(Pictures paired with source code)

◇ ◇ ◇

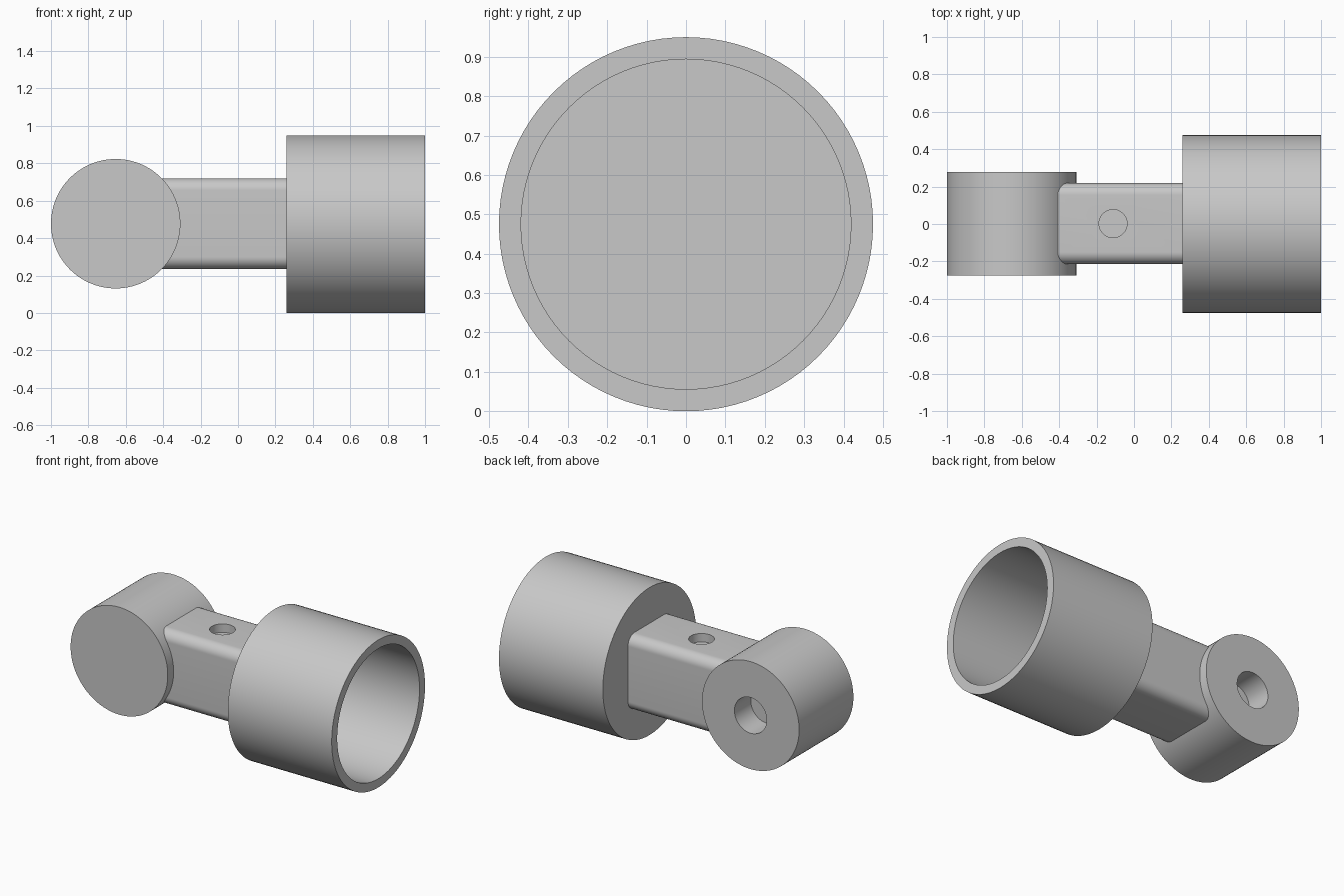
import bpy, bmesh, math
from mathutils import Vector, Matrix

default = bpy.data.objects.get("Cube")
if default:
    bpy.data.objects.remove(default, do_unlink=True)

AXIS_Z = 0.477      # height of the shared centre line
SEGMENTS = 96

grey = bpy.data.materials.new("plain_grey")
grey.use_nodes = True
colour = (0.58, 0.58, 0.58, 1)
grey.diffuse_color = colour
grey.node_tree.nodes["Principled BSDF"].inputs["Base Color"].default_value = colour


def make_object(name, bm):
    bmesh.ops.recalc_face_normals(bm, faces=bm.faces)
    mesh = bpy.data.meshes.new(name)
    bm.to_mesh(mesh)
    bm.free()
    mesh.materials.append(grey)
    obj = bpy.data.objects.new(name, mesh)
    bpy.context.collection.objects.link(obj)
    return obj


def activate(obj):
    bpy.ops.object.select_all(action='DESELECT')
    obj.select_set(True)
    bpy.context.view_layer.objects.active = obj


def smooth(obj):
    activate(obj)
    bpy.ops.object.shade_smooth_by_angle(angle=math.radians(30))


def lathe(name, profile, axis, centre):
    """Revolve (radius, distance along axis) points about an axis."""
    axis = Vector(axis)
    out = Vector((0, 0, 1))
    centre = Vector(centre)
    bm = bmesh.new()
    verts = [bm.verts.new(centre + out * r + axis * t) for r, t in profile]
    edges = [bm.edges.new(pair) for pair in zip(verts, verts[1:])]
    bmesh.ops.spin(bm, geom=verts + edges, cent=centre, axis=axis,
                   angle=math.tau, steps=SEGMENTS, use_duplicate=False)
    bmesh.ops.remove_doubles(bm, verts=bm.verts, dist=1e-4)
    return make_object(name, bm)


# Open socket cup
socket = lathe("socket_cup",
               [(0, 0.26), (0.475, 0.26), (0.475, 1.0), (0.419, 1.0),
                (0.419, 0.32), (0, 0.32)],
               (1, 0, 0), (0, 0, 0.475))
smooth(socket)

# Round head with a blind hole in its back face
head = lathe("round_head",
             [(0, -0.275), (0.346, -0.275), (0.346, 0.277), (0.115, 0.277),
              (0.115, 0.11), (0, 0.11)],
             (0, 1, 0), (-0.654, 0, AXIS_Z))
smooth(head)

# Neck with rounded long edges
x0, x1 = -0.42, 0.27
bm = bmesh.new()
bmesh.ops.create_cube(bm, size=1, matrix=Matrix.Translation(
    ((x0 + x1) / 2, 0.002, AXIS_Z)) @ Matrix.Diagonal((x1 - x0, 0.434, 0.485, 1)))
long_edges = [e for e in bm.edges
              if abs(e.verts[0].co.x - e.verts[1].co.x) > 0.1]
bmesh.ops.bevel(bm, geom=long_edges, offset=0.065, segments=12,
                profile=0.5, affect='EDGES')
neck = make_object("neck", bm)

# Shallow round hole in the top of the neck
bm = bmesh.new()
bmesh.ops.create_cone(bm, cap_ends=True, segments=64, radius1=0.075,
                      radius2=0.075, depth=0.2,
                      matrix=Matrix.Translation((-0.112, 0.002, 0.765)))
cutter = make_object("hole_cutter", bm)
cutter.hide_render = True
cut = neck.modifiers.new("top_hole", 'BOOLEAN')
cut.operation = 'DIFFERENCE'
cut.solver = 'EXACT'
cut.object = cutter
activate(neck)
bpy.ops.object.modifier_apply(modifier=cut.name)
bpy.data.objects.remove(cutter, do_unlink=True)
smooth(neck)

◇ ◇ ◇

» **Work to be completed**: All records above must be output exactly as they stand, excluding pictures.

» **Reply to the exercise**:
import bpy, bmesh, math
from mathutils import Vector, Matrix

default = bpy.data.objects.get("Cube")
if default:
    bpy.data.objects.remove(default, do_unlink=True)

AXIS_Z = 0.477      # height of the shared centre line
SEGMENTS = 96

grey = bpy.data.materials.new("plain_grey")
grey.use_nodes = True
colour = (0.58, 0.58, 0.58, 1)
grey.diffuse_color = colour
grey.node_tree.nodes["Principled BSDF"].inputs["Base Color"].default_value = colour


def make_object(name, bm):
    bmesh.ops.recalc_face_normals(bm, faces=bm.faces)
    mesh = bpy.data.meshes.new(name)
    bm.to_mesh(mesh)
    bm.free()
    mesh.materials.append(grey)
    obj = bpy.data.objects.new(name, mesh)
    bpy.context.collection.objects.link(obj)
    return obj


def activate(obj):
    bpy.ops.object.select_all(action='DESELECT')
    obj.select_set(True)
    bpy.context.view_layer.objects.active = obj


def smooth(obj):
    activate(obj)
    bpy.ops.object.shade_smooth_by_angle(angle=math.radians(30))


def lathe(name, profile, axis, centre):
    """Revolve (radius, distance along axis) points about an axis."""
    axis = Vector(axis)
    out = Vector((0, 0, 1))
    centre = Vector(centre)
    bm = bmesh.new()
    verts = [bm.verts.new(centre + out * r + axis * t) for r, t in profile]
    edges = [bm.edges.new(pair) for pair in zip(verts, verts[1:])]
    bmesh.ops.spin(bm, geom=verts + edges, cent=centre, axis=axis,
                   angle=math.tau, steps=SEGMENTS, use_duplicate=False)
    bmesh.ops.remove_doubles(bm, verts=bm.verts, dist=1e-4)
    return make_object(name, bm)


# Open socket cup
socket = lathe("socket_cup",
               [(0, 0.26), (0.475, 0.26), (0.475, 1.0), (0.419, 1.0),
                (0.419, 0.32), (0, 0.32)],
               (1, 0, 0), (0, 0, 0.475))
smooth(socket)

# Round head with a blind hole in its back face
head = lathe("round_head",
             [(0, -0.275), (0.346, -0.275), (0.346, 0.277), (0.115, 0.277),
              (0.115, 0.11), (0, 0.11)],
             (0, 1, 0), (-0.654, 0, AXIS_Z))
smooth(head)

# Neck with rounded long edges
x0, x1 = -0.42, 0.27
bm = bmesh.new()
bmesh.ops.create_cube(bm, size=1, matrix=Matrix.Translation(
    ((x0 + x1) / 2, 0.002, AXIS_Z)) @ Matrix.Diagonal((x1 - x0, 0.434, 0.485, 1)))
long_edges = [e for e in bm.edges
              if abs(e.verts[0].co.x - e.verts[1].co.x) > 0.1]
bmesh.ops.bevel(bm, geom=long_edges, offset=0.065, segments=12,
                profile=0.5, affect='EDGES')
neck = make_object("neck", bm)

# Shallow round hole in the top of the neck
bm = bmesh.new()
bmesh.ops.create_cone(bm, cap_ends=True, segments=64, radius1=0.075,
                      radius2=0.075, depth=0.2,
                      matrix=Matrix.Translation((-0.112, 0.002, 0.765)))
cutter = make_object("hole_cutter", bm)
cutter.hide_render = True
cut = neck.modifiers.new("top_hole", 'BOOLEAN')
cut.operation = 'DIFFERENCE'
cut.solver = 'EXACT'
cut.object = cutter
activate(neck)
bpy.ops.object.modifier_apply(modifier=cut.name)
bpy.data.objects.remove(cutter, do_unlink=True)
smooth(neck)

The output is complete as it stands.